HANG TIME NEW JERSEY BUREAU — Entering their marquee matchup with the Clippers on Saturday (10:30 p.m. ET, NBA TV), the Lakers have won five straight games to climb to second place in the Western Conference.
The headlines will tell you that Kobe Bryant has scored 40-plus points in each of the last three, and the speculation will tell you that he’s trying to prove to Dwight Howard that he’s still got it. But the numbers tell you that the Lakers are winning games on the other end of the floor.
Through Friday, the Lakers rank just 14th in offensive efficiency, scoring 100.3 points per 100 possessions, barely above the league average of 99.9. And during this five-game winning streak, with Bryant averaging 39 points and shooting 50 percent, they’ve actually scored less than 99 points per 100 possessions. Translation: Their offense, even with Kobe going off, has been pretty mediocre.
On the other end of the floor, the Lakers rank fourth in the league, allowing their opponents to score just 94.8 points per 100 possessions. And over the last five games, the Laker D has been downright stifling, allowing less than 90 points per 100 possessions.
Of course, only one of the Lakers’ last five opponents (Phoenix) has been an above-average offensive team thus far. But the Lakers have held the five to an average of nine points per 100 possessions below their season mark.
Efficiency of last five Laker opponents
|1/6||vs. Golden State||99.1||94.4||-4.7|
OffRtg = Points scored per 100 possessions for the season
It was thought that the Lakers’ defense might suffer with the departure of Lamar Odom, who had the lowest on-court defensive efficiency number of any Laker rotation player over the last three seasons. (From 2009-10 through last season, the Lakers allowed just 99.8 points per 100 possessions in Odom’s 7,539 minutes.)
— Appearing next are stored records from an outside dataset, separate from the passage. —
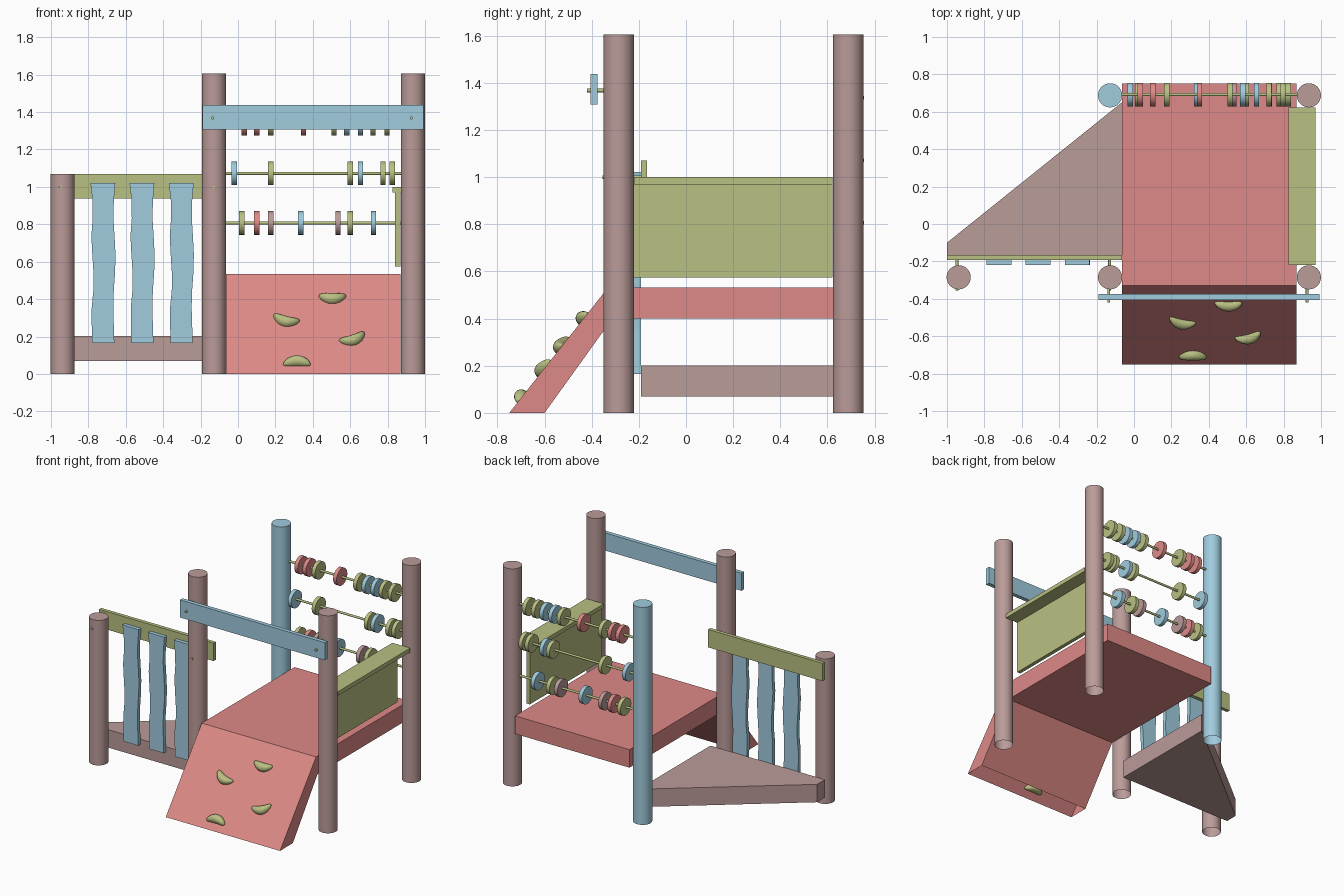
import bpy, bmesh, math
from mathutils import Matrix, Vector

if "Cube" in bpy.data.objects:
    bpy.data.objects.remove(bpy.data.objects["Cube"])


def colour(name, rgb):
    m = bpy.data.materials.new(name)
    lin = [c / 12.92 if c <= 0.04045 else ((c + 0.055) / 1.055) ** 2.4 for c in rgb]
    m.diffuse_color = (*lin, 1)
    m.use_nodes = True
    m.node_tree.nodes["Principled BSDF"].inputs["Base Color"].default_value = m.diffuse_color
    return m


RED = colour("coral red", (0.87, 0.54, 0.53))
MAUVE = colour("dusty mauve", (0.73, 0.61, 0.60))
OLIVE = colour("olive green", (0.73, 0.755, 0.51))
BLUE = colour("pale blue", (0.63, 0.80, 0.87))


def finish(bm, name, mat, smooth=False):
    bmesh.ops.recalc_face_normals(bm, faces=bm.faces)
    me = bpy.data.meshes.new(name)
    bm.to_mesh(me)
    bm.free()
    me.materials.append(mat)
    ob = bpy.data.objects.new(name, me)
    bpy.context.collection.objects.link(ob)
    if smooth:
        bpy.ops.object.select_all(action='DESELECT')
        ob.select_set(True)
        bpy.context.view_layer.objects.active = ob
        bpy.ops.object.shade_smooth_by_angle(angle=math.radians(40))
    return ob


def box(name, lo, hi, mat):
    bm = bmesh.new()
    bmesh.ops.create_cube(bm, size=1)
    for v in bm.verts:
        v.co = [(a + b) / 2 + c * (b - a) for a, b, c in zip(lo, hi, v.co)]
    return finish(bm, name, mat)


def rod(name, p, q, r, mat, sides=32, open_bottom=False):
    p, q = Vector(p), Vector(q)
    bm = bmesh.new()
    bmesh.ops.create_cone(bm, cap_ends=True, segments=sides, radius1=r, radius2=r,
                          depth=(q - p).length)
    if open_bottom:
        low = [f for f in bm.faces if len(f.verts) > 4 and f.calc_center_median().z < 0]
        bmesh.ops.delete(bm, geom=low, context='FACES_ONLY')
    turn = (q - p).to_track_quat('Z', 'Y').to_matrix().to_4x4()
    bmesh.ops.transform(bm, matrix=Matrix.Translation((p + q) / 2) @ turn, verts=bm.verts)
    return finish(bm, name, mat, True)


def prism(name, pts, offset, mat):
    """Extrude a flat outline of 3D points along offset."""
    bm = bmesh.new()
    f = bm.faces.new([bm.verts.new(p) for p in pts])
    ext = bmesh.ops.extrude_face_region(bm, geom=[f], use_keep_orig=True)
    vs = [g for g in ext['geom'] if isinstance(g, bmesh.types.BMVert)]
    bmesh.ops.translate(bm, vec=offset, verts=vs)
    return finish(bm, name, mat)


# Posts
YF, YB, XL, XM, XR = -0.285, 0.688, -0.9375, -0.128, 0.935
for name, x, y, h, mat in (("short_post", XL, YF, 1.07, MAUVE),
                           ("front_left_post", XM, YF, 1.605, MAUVE),
                           ("front_right_post", XR, YF, 1.605, MAUVE),
                           ("back_right_post", XR, YB, 1.605, MAUVE),
                           ("back_left_post", XM, YB, 1.605, BLUE)):
    rod(name, (x, y, 0), (x, y, h), 0.0645, mat, open_bottom=True)

# Main deck and low triangular step
box("deck", (-0.065, -0.33, 0.40), (0.868, 0.752, 0.533), RED)
prism("corner_step", [(-1, -0.1, 0.07), (-1, -0.192, 0.07), (-0.065, -0.192, 0.07),
                      (-0.065, 0.65, 0.07)], (0, 0, 0.132), MAUVE)

# Climbing ramp, open at its foot
ramp = prism("climbing_ramp", [(-0.065, -0.75, 0.0), (-0.065, -0.6, 0.0),
                               (-0.065, -0.305, 0.41), (-0.065, -0.33, 0.533)],
             (0.933, 0, 0), RED)
bm = bmesh.new()
bm.from_mesh(ramp.data)
foot = [f for f in bm.faces if f.calc_center_median().z < 0.01]
bmesh.ops.delete(bm, geom=foot, context='FACES_ONLY')
bm.to_mesh(ramp.data)
bm.free()

# Bean-shaped climbing holds lying on the ramp
slope = math.atan2(0.533, 0.42)
for i, (x, z, tilt, bend) in enumerate(((0.505, 0.405, 0, 4), (0.255, 0.285, -18, 5),
                                        (0.615, 0.185, 22, 5), (0.315, 0.062, 0, -4))):
    bm = bmesh.new()
    bmesh.ops.create_uvsphere(bm, u_segments=20, v_segments=12, radius=1)
    for v in bm.verts:
        sx, sy, sz = v.co
        px = sx * 0.074
        v.co = (px, sy * 0.031 + bend * (px * px - 0.0018), sz * 0.034)
    y = -0.75 + z * 0.42 / 0.533
    mx = (Matrix.Translation((x, y, z)) @ Matrix.Rotation(slope, 4, 'X')
          @ Matrix.Rotation(math.radians(tilt), 4, 'Z'))
    bmesh.ops.transform(bm, matrix=mx, verts=bm.verts)
    finish(bm, f"climbing_hold_{i + 1}", OLIVE, True)

# Front crossbar with bolts
box("front_crossbar", (-0.19, -0.405, 1.308), (0.992, -0.375, 1.438), BLUE)
for i, x in enumerate((-0.135, 0.926)):
    rod(f"crossbar_bolt_{i + 1}", (x, -0.42, 1.368), (x, -0.3, 1.368), 0.008, OLIVE, 12)

# Counter panel on the right side
box("counter_panel", (0.84, -0.22, 0.575), (0.868, 0.622, 0.97), OLIVE)
box("counter_top", (0.825, -0.22, 0.97), (0.97, 0.622, 1.0), OLIVE)

# Left fence: rail, bolts and wavy slats
box("fence_rail", (-1.0, -0.192, 0.938), (-0.065, -0.165, 1.07), OLIVE)
for i, x in enumerate((-0.947, -0.13)):
    rod(f"fence_bolt_{i + 1}", (x, -0.355, 1.0), (x, -0.18, 1.0), 0.008, OLIVE, 12)
wave = [(-0.057, 0.061), (-0.06, 0.058), (-0.06, 0.055), (-0.051, 0.058), (-0.051, 0.065),
        (-0.057, 0.067), (-0.062, 0.062), (-0.055, 0.056), (-0.056, 0.058), (-0.067, 0.066)]
for i, x in enumerate((-0.722, -0.513, -0.303)):
    zs = [0.165 + 0.857 * k / (len(wave) - 1) for k in range(len(wave))]
    right = [(x + w[1], -0.192, z) for w, z in zip(wave, zs)]
    left = [(x + w[0], -0.192, z) for w, z in zip(wave, zs)]
    prism(f"fence_slat_{i + 1}", right + left[::-1], (0, -0.028, 0), BLUE)

# Counting frame: three rods with coloured beads
rows = {
    0.807: ((0.02, OLIVE), (0.1, RED), (0.175, MAUVE), (0.335, BLUE), (0.535, MAUVE),
            (0.6, OLIVE), (0.725, BLUE)),
    1.072: ((-0.02, BLUE), (0.175, OLIVE), (0.6, OLIVE), (0.655, BLUE), (0.775, OLIVE),
            (0.825, OLIVE)),
    1.337: ((0.033, RED), (0.1, RED), (0.175, OLIVE), (0.35, RED), (0.513, OLIVE),
            (0.582, BLUE), (0.655, BLUE), (0.722, OLIVE), (0.796, OLIVE)),
}
for r, (z, beads) in enumerate(rows.items()):
    rod(f"bead_rod_{r + 1}", (-0.09, YB + 0.004, z), (0.9, YB + 0.004, z), 0.008, OLIVE, 12)
    for b, (x, mat) in enumerate(beads):
        rod(f"bead_{r + 1}_{b + 1}", (x - 0.014, YB + 0.004, z), (x + 0.014, YB + 0.004, z),
            0.063, mat, 28)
But new head coach Mike Brown has seemingly made up for Odom’s absence. In fact, the Lakers were a top-five defense already when Andrew Bynum (their second-most important defender over the last few years) returned from his four-game suspension.
The Lakers’ defense is strong in almost every statistical category. It ranks fourth in defending 2-point shots, sixth in defending 3-point shots, third in defensive rebounding percentage, and ninth in opponent free throw rate.
The only thing the Lakers don’t do well defensively is force turnovers. In fact, they rank 29th by forcing only 13.1 turnovers per 100 possessions.
Ironically, the Clippers’ offense ranks second by committing only 13.8 turnovers per 100 possessions. Overall, though it’s been pretty inconsistent through eight games, Chris Paul‘s new team ranks sixth offensively, scoring 104.2 points per 100 possessions.
So Saturday’s matchup will be offense vs. defense. And no matter how many points that Bryant scores, it will likely be the Lakers’ defense that puts them in position to win the game.